Pyrit attacks all EAPOL-handshakes at the same time if the option --all-handshakes is supplied. This will reduce throughput (e.g.: 33% throughout in case of three handshakes).
pyrit -r test.pcap -e MyOtherNetwork attack_db
pyrit -r test.pcap -b 00:de:ad:be:ef:00 \ -i words.txt attack_passthrough
Pyrit attacks all EAPOL-handshakes at the same time if the option --all-handshakes is supplied.
pyrit -e NETGEAR batch
pyrit -e NETGEAR -o - batch | \ cowpatty -d - -r wpatestcapture.cap -s NETGEAR
pyrit -e NETGEAR create_essid
pyrit -e NETGEAR delete_essid
pyrit -o myword.txt.gz export_passwords
pyrit -o NETGEAR.cow -e NETGEAR export_cowpatty
pyrit -o NETGEAR.db -e NETGEAR export_hashdb
pyrit -i dirty_words.txt import_passwords
pyrit -i dirty_words.txt import_unique_passwords
pyrit -i dirty_words.txt.gz -e NETGEAR \ -o - passthrough | cowpatty -d - \ -r wpatestcapture.cap -s NETGEAR
pyrit -u sqlite://var/local/pyrit.db relay
pyrit -u http://192.168.0.100:17934 batch
pyrit -r "large_dumps_*.pcap" -e MyNetwork \ -o tiny_compressed_dump_MyNetwork.dump.gz strip
pyrit -r /temp/kismet_dump -o small_dump.pcap stripLive
pyrit -e NETGEAR verify
If command succeeds, pyrit's process exit status is set to 0; otherwise it is set to 1 and (usually) an error message or a python-traceback is written to stderr. The following commands also indicate an error condition in certain cases:
attack_passthrough, attack_batch, attack_db and attack_cowpatty: The password could not be found.
verify At least one workunit contained invalid results.
check_db Errors in the database were found (and possibly fixed).

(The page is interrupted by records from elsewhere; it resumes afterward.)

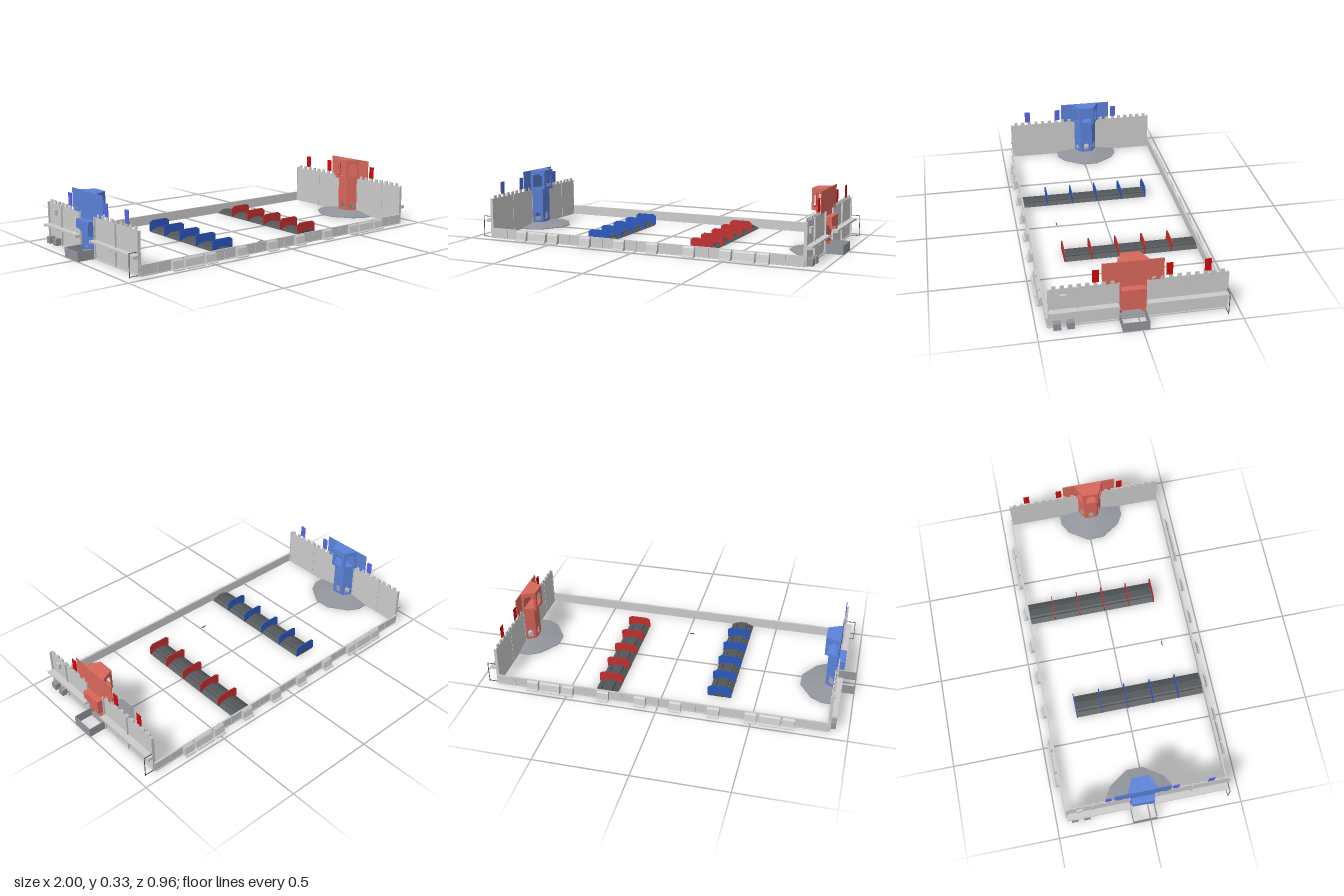
import * as THREE from 'three';

const mat = (color) => new THREE.MeshStandardMaterial({ color, flatShading: true, side: THREE.DoubleSide });
const GREY = mat(0xcccccc), MID = mat(0x92959b), DARK = mat(0x53575a);

function add(parent, name, geometry, material, x = 0, y = 0, z = 0) {
  const mesh = new THREE.Mesh(geometry, material);
  mesh.name = name;
  mesh.position.set(x, y, z);
  parent.add(mesh);
  return mesh;
}

// Box given by its minimum and maximum on each axis
function box(parent, name, material, [x0, x1], [y0, y1], [z0, z1]) {
  return add(parent, name, new THREE.BoxGeometry(x1 - x0, y1 - y0, z1 - z0), material,
    (x0 + x1) / 2, (y0 + y1) / 2, (z0 + z1) / 2);
}

const outline = (pts) => new THREE.Shape(pts.map(([a, b]) => new THREE.Vector2(a, b)));
const extrude = (shape, depth) =>
  new THREE.ExtrudeGeometry(shape, { depth, bevelEnabled: false, curveSegments: 8 });

// Prism standing on y, from an (x, z) outline
function prism(pts, height) {
  return extrude(outline(pts.map(([x, z]) => [x, -z])), height).rotateX(-Math.PI / 2);
}

// Upright thin panel between two floor points, with an arched opening
function archPanel(parent, name, material, a, b, y0, y1, hole) {
  const dx = b[0] - a[0], dz = b[1] - a[1], w = Math.hypot(dx, dz), h = y1 - y0;
  const shape = outline([[0, 0], [w, 0], [w, h], [0, h]]);
  const r = hole.width / 2, c = w / 2;
  const arch = new THREE.Path();
  arch.moveTo(c - r, hole.bottom);
  arch.lineTo(c + r, hole.bottom);
  arch.lineTo(c + r, hole.top - r);
  arch.absarc(c, hole.top - r, r, 0, Math.PI, false);
  arch.lineTo(c - r, hole.bottom);
  shape.holes.push(arch);
  const mesh = add(parent, name, extrude(shape, 0.003), material, a[0], y0, a[1]);
  mesh.rotation.y = Math.atan2(-dz, dx);
}

// Low rail along one long side, with its outer feet
function buildRail(parent) {
  const rail = new THREE.Group();
  rail.name = 'sideRail';
  box(rail, 'railPanel', GREY, [-0.9, 0.9], [0, 0.055], [0.441, 0.445]);
  box(rail, 'railTopEdge', GREY, [-0.9, 0.9], [0.051, 0.055], [0.44, 0.449]);
  box(rail, 'railBottomEdge', GREY, [-0.9, 0.9], [0, 0.004], [0.441, 0.449]);
  for (let i = -4; i <= 4; i++) {
    box(rail, 'railSeam', GREY, [i * 0.2 - 0.003, i * 0.2 + 0.003], [0.004, 0.051], [0.445, 0.448]);
  }
  const foot = outline([[0.445, 0], [0.478, 0], [0.477, 0.005], [0.468, 0.009], [0.461, 0.045],
    [0.455, 0.053], [0.445, 0.053]]);
  for (const side of [-1, 1]) {
    for (const [x, w] of [[0.096, 0.062], [0.3, 0.062], [0.497, 0.062], [0.597, 0.11], [0.695, 0.062]]) {
      const g = extrude(foot, w).translate(0, 0, -w / 2).rotateY(-Math.PI / 2);
      add(rail, 'railFoot', g, GREY, side * x, 0, 0);
    }
  }
  parent.add(rail);
}

// Tall end wall with shelf, crenellated top and small fittings
function buildWall(parent) {
  const wall = new THREE.Group();
  wall.name = 'endWall';
  for (const [z0, z1] of [[-0.44, -0.04], [0.1, 0.44]]) {
    box(wall, 'wallPanel', GREY, [0.894, 0.899], [0, 0.216], [z0, z1]);
    box(wall, 'wallShelf', GREY, [0.899, 0.935], [0.096, 0.1], [z0, z1]);
    box(wall, 'shelfLip', GREY, [0.932, 0.935], [0.092, 0.102], [z0, z1]);
    box(wall, 'bottomEdge', GREY, [0.899, 0.905], [0, 0.006], [z0, z1]);
    const n = Math.floor((z1 - z0) / 0.041);
    for (let i = 0; i < n; i++) {
      const z = z0 + 0.01 + (i + 0.5) * (z1 - z0 - 0.02) / n;
      box(wall, 'wallTooth', GREY, [0.893, 0.9], [0.216, 0.233], [z - 0.01, z + 0.01]);
    }
  }
  for (const z of [-0.437, -0.235, -0.04, 0.1, 0.297, 0.437]) {
    box(wall, 'wallPost', GREY, [0.892, 0.908], [0, 0.218], [z - 0.003, z + 0.003]);
    box(wall, 'shelfBracket', GREY, [0.9, 0.935], [0.085, 0.096], [z - 0.002, z + 0.002]);
  }
  for (const z of [0.334, 0.4]) {
    box(wall, 'floorBox', MID, [0.9, 0.932], [0, 0.036], [z - 0.018, z + 0.018]);
  }
  box(wall, 'controlBox', GREY, [0.899, 0.912], [0.155, 0.185], [0.35, 0.383]);
  // Thin wire frame at one corner
  box(wall, 'cornerFrameUpright', DARK, [0.953, 0.956], [0, 0.12], [-0.438, -0.435]);
  for (const y of [0.004, 0.118]) {
    box(wall, 'cornerFrameBar', DARK, [0.9, 0.956], [y - 0.0015, y + 0.0015], [-0.438, -0.435]);
  }
  parent.add(wall);
}

// Tower with an arched head, backboard, outer chute and low round ramp
function buildTower(parent, paint) {
  const tower = new THREE.Group();
  tower.name = 'tower';
  tower.position.z = 0.03;

  const half = [[0.9, 0.183], [0.836, 0.183], [0.778, 0.15], [0.708, 0.045]];
  const rim = [...half, ...half.map(([x, z]) => [x, -z]).reverse()];
  add(tower, 'rampBase', prism(rim, 0.004), MID);
  // Sloping ramp between the rim and the foot of the tower
  const pos = [];
  const inner = rim.map(([x, z]) => [0.9 + (x - 0.9) * 0.35, z * 0.38]);
  for (let i = 0; i < rim.length - 1; i++) {
    const [a, b, c, d] = [rim[i], rim[i + 1], inner[i + 1], inner[i]];
    const A = [a[0], 0.004, a[1]], B = [b[0], 0.004, b[1]];
    const C = [c[0], 0.022, c[1]], D = [d[0], 0.022, d[1]];
    pos.push(...A, ...C, ...B, ...A, ...D, ...C);
  }
  const slope = new THREE.BufferGeometry();
  slope.setAttribute('position', new THREE.Float32BufferAttribute(pos, 3));
  slope.computeVertexNormals();
  add(tower, 'rampSlope', slope, MID);
  add(tower, 'rampTop', prism(inner, 0.002), MID, 0, 0.02, 0);

  const foot = [[0.897, 0.067], [0.842, 0.036], [0.842, -0.036], [0.897, -0.067]];
  const head = [[0.897, 0.08], [0.822, 0.045], [0.822, -0.045], [0.897, -0.08]];
  for (let i = 0; i < 3; i++) {
    archPanel(tower, 'bodyPanel', paint.tower, foot[i], foot[i + 1], 0.015, 0.225,
      { width: 0.03, bottom: 0.02, top: 0.065 });
    archPanel(tower, 'headPanel', paint.tower, head[i], head[i + 1], 0.222, 0.332,
      { width: 0.054, bottom: 0.012, top: 0.088 });
  }
  add(tower, 'headFloor', prism(head, 0.006), paint.tower, 0, 0.218, 0);
  add(tower, 'headRoof', prism(head, 0.004), paint.tower, 0, 0.328, 0);
  box(tower, 'bodyBack', paint.tower, [0.895, 0.899], [0.05, 0.216], [-0.07, 0.07]);
  box(tower, 'backboard', paint.tower, [0.896, 0.9], [0.215, 0.332], [-0.15, 0.15]);

  // Outer chute with a slanting lower edge
  const chute = outline([[0.06, 0.19], [-0.06, 0.19], [-0.06, 0.113], [-0.032, 0.113],
    [-0.032, 0.13], [0.06, 0.145]]);
  add(tower, 'outerChute', extrude(chute, 0.035).rotateY(-Math.PI / 2), paint.tower, 0.934, 0, 0);

  // Open tray standing outside the wall
  box(tower, 'trayEnd', MID, [0.997, 1], [0, 0.05], [-0.066, 0.066]);
  for (const s of [-1, 1]) {
    const z = s * 0.0645;
    box(tower, 'traySide', MID, [0.899, 1], [0, 0.05], [z - 0.0015, z + 0.0015]);
  }
  parent.add(tower);
}

// Floor barrier: a dark ramped strip crossed by coloured fins
function buildBarrier(parent, paint) {
  const barrier = new THREE.Group();
  barrier.name = 'barrier';
  barrier.position.x = 0.3;
  const strips = [
    [[-0.062, 0], [-0.033, 0], [-0.033, 0.014], [-0.037, 0.014]],
    [[-0.029, 0], [0.029, 0], [0.029, 0.016], [0.02, 0.02], [-0.02, 0.02], [-0.029, 0.016]],
    [[0.033, 0], [0.062, 0], [0.037, 0.014], [0.033, 0.014]],
  ];
  for (const pts of strips) add(barrier, 'barrierStrip', extrude(outline(pts), 0.725), DARK, 0, 0, -0.44);
  const fin = outline([[-0.065, 0.004], [0.065, 0.004], [0.065, 0.053], [0.047, 0.065],
    [-0.047, 0.065], [-0.065, 0.053]]);
  for (let i = 0; i < 5; i++) {
    add(barrier, 'barrierFin', extrude(fin, 0.004), paint.fin, 0, 0, 0.281 - i * 0.145);
  }
  parent.add(barrier);
}

// Everything belonging to one end of the field
function buildHalf(name, paint) {
  const half = new THREE.Group();
  half.name = name;
  buildRail(half);
  buildWall(half);
  buildTower(half, paint);
  buildBarrier(half, paint);
  for (const z of [0.21, -0.147, -0.335]) {
    box(half, 'flag', paint.flag, [0.895, 0.899], [0.233, 0.3], [z - 0.016, z + 0.016]);
  }
  return half;
}

export function createModel() {
  const model = new THREE.Group();
  model.name = 'playingField';
  const red = buildHalf('redHalf', { tower: mat(0xd9675b), fin: mat(0xc42f2f), flag: mat(0xd40808) });
  const blue = buildHalf('blueHalf', { tower: mat(0x5b82d9), fin: mat(0x2a58c0), flag: mat(0x5a68e6) });
  blue.rotation.y = Math.PI;
  model.add(red, blue);
  // Small marker lying on the floor
  box(model, 'floorMarker', DARK, [-0.038, -0.01], [0, 0.004], [0.273, 0.278]);
  return model;
}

The author does not encourage or support using pyrit for the infringement of people's communication-privacy. The exploration and realization of the technology discussed here motivate as a purpose of their own; this is documented by the open development, strictly sourcecode-based distribution and 'copyleft'-licensing.
pyrit was written by Lukas Lueg <firstname.lastname@example.org>.
This manual page was written by Christian Kastner <email@example.com> for the Debian project (but may be used by others).